→ **About this exercise**: Among the records that follow, find each line holding the word "cutter" and copy it.

(Source texts of formatted documents)
= Beginning of Section =

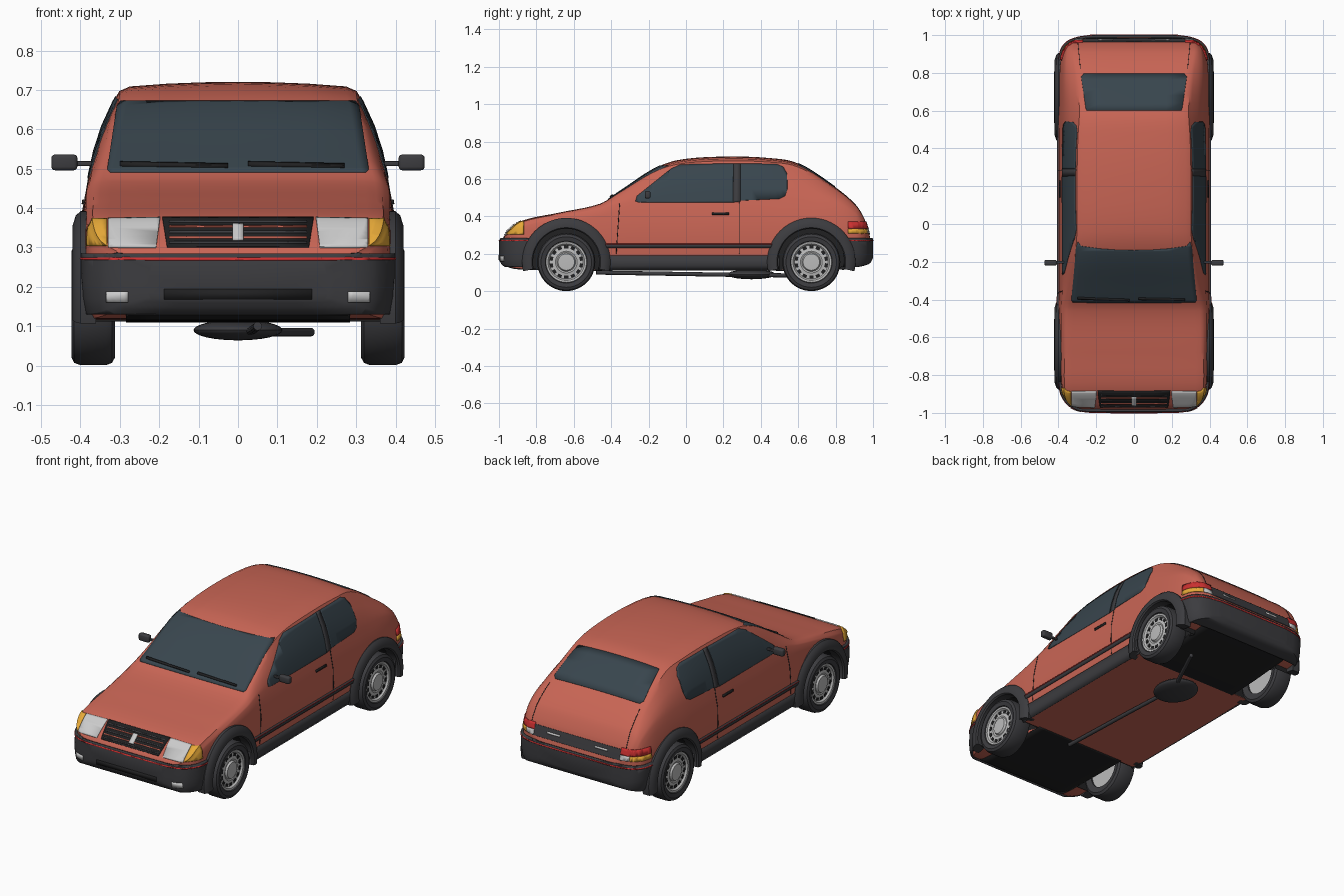
import bpy, bmesh, math
from mathutils import Vector, Matrix

if "Cube" in bpy.data.objects:
    bpy.data.objects.remove(bpy.data.objects["Cube"])

def mat(name, r, g, b):
    m = bpy.data.materials.new(name)
    m.diffuse_color = (r, g, b, 1)
    m.use_nodes = True
    m.node_tree.nodes["Principled BSDF"].inputs["Base Color"].default_value = m.diffuse_color
    return m
PAINT = mat("paint", .58, .13, .09)
GLASS = mat("glass", .04, .06, .075)
DARK = mat("dark_trim", .045, .045, .05)
BLACK = mat("black", .015, .015, .016)
SILVER = mat("silver", .5, .5, .5)
LAMP = mat("lamp", .62, .63, .63)
AMBER = mat("amber", .8, .4, .04)
RED = mat("red", .6, .03, .03)

def make(name, bm, material, mirror=False):
    me = bpy.data.meshes.new(name)
    bm.to_mesh(me)
    bm.free()
    ob = bpy.data.objects.new(name, me)
    bpy.context.collection.objects.link(ob)
    me.materials.append(material)
    if mirror:
        ob.modifiers.new("mirror", 'MIRROR')
    return ob

# Body stations: y, bottom z, half width, belt z, belt half width, top z, top half width
KEYS = [
    (-.988, .17, .23, .23, .225, .265, .21), (-.975, .15, .30, .26, .295, .292, .28),
    (-.945, .13, .35, .29, .345, .325, .33), (-.88, .12, .383, .34, .378, .376, .35),
    (-.68, .115, .395, .39, .385, .42, .35), (-.46, .113, .40, .44, .385, .468, .345),
    (-.36, .112, .40, .465, .38, .53, .33), (-.17, .112, .40, .48, .378, .655, .31),
    (-.04, .112, .40, .48, .378, .702, .30), (.2, .112, .40, .485, .378, .72, .30),
    (.45, .113, .40, .49, .377, .712, .295), (.6, .115, .40, .49, .375, .683, .287),
    (.8, .13, .395, .47, .37, .555, .30), (.91, .14, .38, .41, .36, .46, .315),
    (.955, .15, .35, .34, .34, .385, .31), (.977, .16, .30, .28, .295, .315, .28),
    (.988, .18, .23, .25, .225, .275, .21)]

def stations(sub=5):
    def tangent(i, k):
        a, b = KEYS[max(i - 1, 0)], KEYS[min(i + 1, len(KEYS) - 1)]
        return (b[k] - a[k]) / (b[0] - a[0])
    for i in range(len(KEYS) - 1):
        p, q = KEYS[i], KEYS[i + 1]
        d = q[0] - p[0]
        for s in range(sub):
            t = s / sub
            yield [p[0] + d * t] + [
                (2*t**3 - 3*t*t + 1) * p[k] + (t**3 - 2*t*t + t) * d * tangent(i, k)
                + (3*t*t - 2*t**3) * q[k] + (t**3 - t*t) * d * tangent(i + 1, k)
                for k in range(1, 7)]
    yield list(KEYS[-1])

def section(zb, w, zs, ws, zt, wt):
    d, h = zs - zb, zt - zs
    return [(0, zb), (w*.6, zb), (w*.95, zb), (w*.975, zb + .07*d), (w*.993, zb + .25*d), (w, zb + .45*d),
            (w*.995, zb + .7*d), (w*.35 + ws*.65, zb + .88*d), (ws, zs), (ws*.8 + wt*.2 + .003, zs + .25*h),
            (ws*.5 + wt*.5 + .006, zs + .52*h), (wt + .017, zt - .22*h), (wt + .002, zt - .1*h),
            (wt - .025, zt - .05*h), (wt*.6, zt - .02*h), (wt*.3, zt - .005*h), (0, zt)]

# Smooth lofted body, kept whole as the source for all fitted panels
base = bmesh.new()
rows = []
for y, *v in stations():
    half = section(*v)
    ring = half + [(-x, z) for x, z in half[-2:0:-1]]
    rows.append([base.verts.new((x, y, z)) for x, z in ring])
n = len(rows[0])
for a, b in zip(rows, rows[1:]):
    for i in range(n):
        base.faces.new((a[i], a[(i+1) % n], b[(i+1) % n], b[i]))
base.faces.new(rows[0])
base.faces.new(rows[-1])
bmesh.ops.recalc_face_normals(base, faces=base.faces)
base.normal_update()

def panel(name, poly, plane, material, off=.004, mirror=False, **lim):
    """Piece of the body skin inside a convex outline in plane 'yz', 'xz' or 'xy', raised by off."""
    bm = base.copy()
    bm.normal_update()
    for p, nrm in [(v, v.normal.copy()) for v in bm.verts]:
        p.co += nrm * off
    ia, ib = ('xyz'.index(c) for c in plane)
    cen = Vector((sum(p[0] for p in poly), sum(p[1] for p in poly))) / len(poly)
    cuts = []
    for p, q in zip(poly, poly[1:] + poly[:1]):
        e = Vector((q[1] - p[1], p[0] - q[0]))
        if e.dot(Vector(p) - cen) < 0:
            e = -e
        co, no = Vector((0, 0, 0)), Vector((0, 0, 0))
        co[ia], co[ib], no[ia], no[ib] = p[0], p[1], e[0], e[1]
        cuts.append((co, no.normalized()))
    for key, val in lim.items():
        k = 'xyz'.index(key[0])
        axis = Vector([float(j == k) for j in range(3)])
        cuts.append((axis * val, axis if key[1:] == 'max' else -axis))
    for co, no in cuts:
        bmesh.ops.bisect_plane(bm, geom=bm.verts[:] + bm.edges[:] + bm.faces[:], plane_co=co,
                               plane_no=no, clear_outer=True)
    ob = make(name, bm, material, mirror)
    s = ob.modifiers.new("thick", 'SOLIDIFY')
    s.thickness, s.offset = off + .003, -1
    return ob

def rect(a0, a1, b0, b1):
    return [(a0, b0), (a1, b0), (a1, b1), (a0, b1)]

def lathe(name, prof, y, z, material, a0=0, a1=360, n=48, closed=False):
    """Spin an (r, x) profile about a wheel axis and mirror it to the other side."""
    bm = bmesh.new()
    full = a1 - a0 == 360
    rings = []
    for i in range(n if full else n + 1):
        a = math.radians(a0 + (a1 - a0) * i / n)
        rings.append([bm.verts.new((x, y + r*math.cos(a), z + r*math.sin(a))) for r, x in prof])
    m = len(prof)
    for a, b in zip(rings, rings[1:] + (rings[:1] if full else [])):
        for j in range(m if closed else m - 1):
            bm.faces.new((a[j], a[(j+1) % m], b[(j+1) % m], b[j]))
    if closed and not full:
        bm.faces.new(rings[0])
        bm.faces.new(rings[-1])
    bmesh.ops.remove_doubles(bm, verts=bm.verts, dist=1e-5)
    bmesh.ops.recalc_face_normals(bm, faces=bm.faces)
    return make(name, bm, material, True)

def box(name, c, s, material, mirror=False, bevel=0):
    bm = bmesh.new()
    bmesh.ops.create_cube(bm, size=1, matrix=Matrix.Translation(c) @ Matrix.Diagonal((*s, 1)))
    if bevel:
        bmesh.ops.bevel(bm, geom=bm.edges[:], offset=bevel, segments=3, profile=.5, affect='EDGES')
    return make(name, bm, material, mirror)

# Painted body with wheel arches cut out
body = make("body", base.copy(), PAINT)
WHEELS = (("front", -.64), ("rear", .67))
bpy.context.view_layer.objects.active = body
for end, y in WHEELS:
    cutter = lathe("cutter", [(0, .28), (.185, .28), (.185, .6), (0, .6)], y, .155, DARK)
    cutter.hide_render = True
    cut = body.modifiers.new("arch", 'BOOLEAN')
    cut.operation, cut.object, cut.solver = 'DIFFERENCE', cutter, 'EXACT'
    bpy.ops.object.modifier_apply(modifier=cut.name)
    bpy.data.objects.remove(cutter)

# Wheels, flares and arch liners
for end, y in WHEELS:
    lathe(end + "_tyre", [(.1, .32), (.135, .312), (.149, .32), (.155, .335), (.155, .4), (.149, .416),
                          (.135, .423), (.112, .418), (.105, .40), (.1, .32)], y, .156, DARK)
    lathe(end + "_wheel_disc", [(0, .414), (.044, .412), (.05, .402), (.058, .405), (.066, .402), (.09, .402),
                                (.098, .412), (.108, .414), (.113, .405), (.113, .33), (0, .33)], y, .156, SILVER)
    bm = bmesh.new()
    for i in range(14):
        turn = Matrix.Translation((.402, y, .156)) @ Matrix.Rotation(i * math.tau / 14, 4, 'X')
        bmesh.ops.create_cube(bm, size=1, matrix=turn @ Matrix.Translation((0, 0, .081))
                              @ Matrix.Diagonal((.004, .022, .016, 1)))
    make(end + "_wheel_slots", bm, BLACK, True)
    lathe(end + "_arch_flare", [(.178, .36), (.178, .412), (.184, .42), (.2, .42), (.225, .412), (.236, .4),
                                (.236, .36)], y, .156, DARK, -12, 192, 40, True)
    lathe(end + "_arch_liner", [(0, .284), (.181, .284), (.181, .385)], y, .156, BLACK, -14, 194, 40)

# Bumpers, trays, sills and side mouldings
SIDES = (("front", -1.1, -.82), ("rear", .84, 1.1))
for end, a, b in SIDES:
    panel(end + "_bumper", rect(a, b, .13, .285), 'yz', DARK, .012)
    panel(end + "_red_stripe", rect(a, b, .268, .275), 'yz', RED, .0145)
panel("front_undertray", rect(-.95, -.45, .1, .13), 'yz', BLACK, .004, xmin=-.285, xmax=.285)
panel("rear_undertray", rect(.48, .97, .1, .16), 'yz', BLACK, .004, xmin=-.285, xmax=.285)
panel("sill", rect(-.47, .5, .11, .19), 'yz', DARK, .006, True, xmin=.375)
panel("side_moulding", rect(-.43, .46, .232, .256), 'yz', DARK, .008, True, xmin=.2)
panel("side_red_stripe", rect(-.43, .46, .25, .254), 'yz', RED, .0095, True, xmin=.2)

# Glass
panel("windscreen", [(-.325, .493), (.325, .493), (.332, .5), (.308, .66), (.298, .673), (-.298, .673),
                     (-.308, .66), (-.332, .5)], 'xz', GLASS, .003, ymax=0)
panel("rear_window", [(-.265, .797), (.265, .797), (.28, .78), (.255, .61), (.25, .602), (-.25, .602),
                      (-.255, .61), (-.28, .78)], 'xy', GLASS, .003, zmin=.45)
panel("door_window", [(-.25, .475), (-.27, .482), (-.262, .51), (-.08, .655), (-.03, .678), (.255, .684),
                      (.25, .475)], 'yz', GLASS, .003, True, xmin=.2)
panel("quarter_window", [(.292, .485), (.292, .684), (.485, .68), (.52, .665), (.54, .63), (.543, .55),
                         (.53, .51), (.5, .495)], 'yz', GLASS, .003, True, xmin=.2)
panel("door_pillar_trim", [(.25, .475), (.255, .684), (.292, .684), (.292, .48)], 'yz', DARK, .002, True, xmin=.2)
for side, a, b in (("left", .025, .27), ("right", -.3, -.025)):
    panel(side + "_wiper", [(a, .512), (b, .508), (b, .514), (a, .519)], 'xz', BLACK, .01, ymax=0)

# Shut lines and handles
panel("door_front_gap", [(-.375, .2), (-.371, .2), (-.353, .47), (-.357, .47)], 'yz', BLACK, .0012, True, xmin=.2)
panel("door_rear_gap", rect(.283, .287, .2, .48), 'yz', BLACK, .0012, True, xmin=.2)
panel("hatch_gap", [(.298, .985), (.301, .985), (.285, .82), (.282, .82)], 'xy', BLACK, .0012, True, zmin=.36)
panel("door_handle", rect(.14, .23, .41, .422), 'yz', BLACK, .006, True, xmin=.2)

# Front lamps and grille
panel("headlamp", [(.198, .378), (.33, .376), (.33, .302), (.208, .302)], 'xz', LAMP, .005, True, ymax=-.8)
panel("front_indicator", rect(.333, .41, .304, .375), 'xz', AMBER, .005, True, ymax=-.868)
panel("grille", [(-.192, .378), (.192, .378), (.18, .302), (-.18, .302)], 'xz', BLACK, .004, ymax=-.8)
for i in range(5):
    z = .312 + .0135 * i
    panel("grille_slat_%d" % (i + 1), rect(-.175, .175, z, z + .004), 'xz', PAINT if i % 2 else DARK, .007, ymax=-.8)
panel("grille_centre_plate", rect(-.014, .014, .322, .362), 'xz', LAMP, .01, ymax=-.8)
panel("fog_lamp", rect(.28, .335, .16, .188), 'xz', LAMP, .016, True, ymax=-.8)
panel("lower_intake", rect(-.188, .188, .168, .194), 'xz', BLACK, .014, ymax=-.8)

# Rear lamps and trim
panel("rear_trim", rect(-.28, .28, .305, .362), 'xz', DARK, .004, ymin=.85)
panel("rear_trim_bar", rect(.11, .19, .333, .343), 'xz', LAMP, .006, True, ymin=.85)
panel("tail_lamp", rect(.27, .42, .336, .372), 'xz', RED, .005, True, ymin=.868)
panel("rear_indicator", rect(.325, .42, .308, .334), 'xz', AMBER, .005, True, ymin=.868)
panel("reversing_lamp", rect(.27, .323, .308, .334), 'xz', LAMP, .005, True, ymin=.868)

# Door mirrors
box("mirror_housing", (.441, -.205, .516), (.066, .03, .04), DARK, True, .009)
box("mirror_arm", (.389, -.203, .513), (.06, .014, .012), DARK, True, .003)

# Exhaust
def pipe(name, pts, r):
    cu = bpy.data.curves.new(name, 'CURVE')
    cu.dimensions, cu.bevel_depth, cu.use_fill_caps = '3D', r, True
    sp = cu.splines.new('POLY')
    sp.points.add(len(pts) - 1)
    for p, c in zip(sp.points, pts):
        p.co = (*c, 1)
    ob = bpy.data.objects.new(name, cu)
    bpy.context.collection.objects.link(ob)
    cu.materials.append(DARK)
pipe("exhaust_front_pipe", [(.05, -.48, .1), (.04, .0, .092), (.03, .3, .087)], .011)
pipe("exhaust_tail_pipe", [(.03, .38, .087), (.1, .52, .085), (.185, .7, .085)], .011)
bm = bmesh.new()
bmesh.ops.create_uvsphere(bm, u_segments=32, v_segments=16, radius=1,
                          matrix=Matrix.Translation((0, .35, .09)) @ Matrix.Diagonal((.113, .13, .026, 1)))
make("exhaust_silencer", bm, DARK)

# Smooth shading with crisp edges
base.free()
for ob in bpy.context.scene.objects:
    ob.select_set(ob.type == 'MESH')
bpy.context.view_layer.objects.active = body
bpy.ops.object.shade_smooth_by_angle(angle=math.radians(35))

= End of Section =

→ **Task response**:
    cutter = lathe("cutter", [(0, .28), (.185, .28), (.185, .6), (0, .6)], y, .155, DARK)
    cutter.hide_render = True
    cut.operation, cut.object, cut.solver = 'DIFFERENCE', cutter, 'EXACT'
    bpy.data.objects.remove(cutter)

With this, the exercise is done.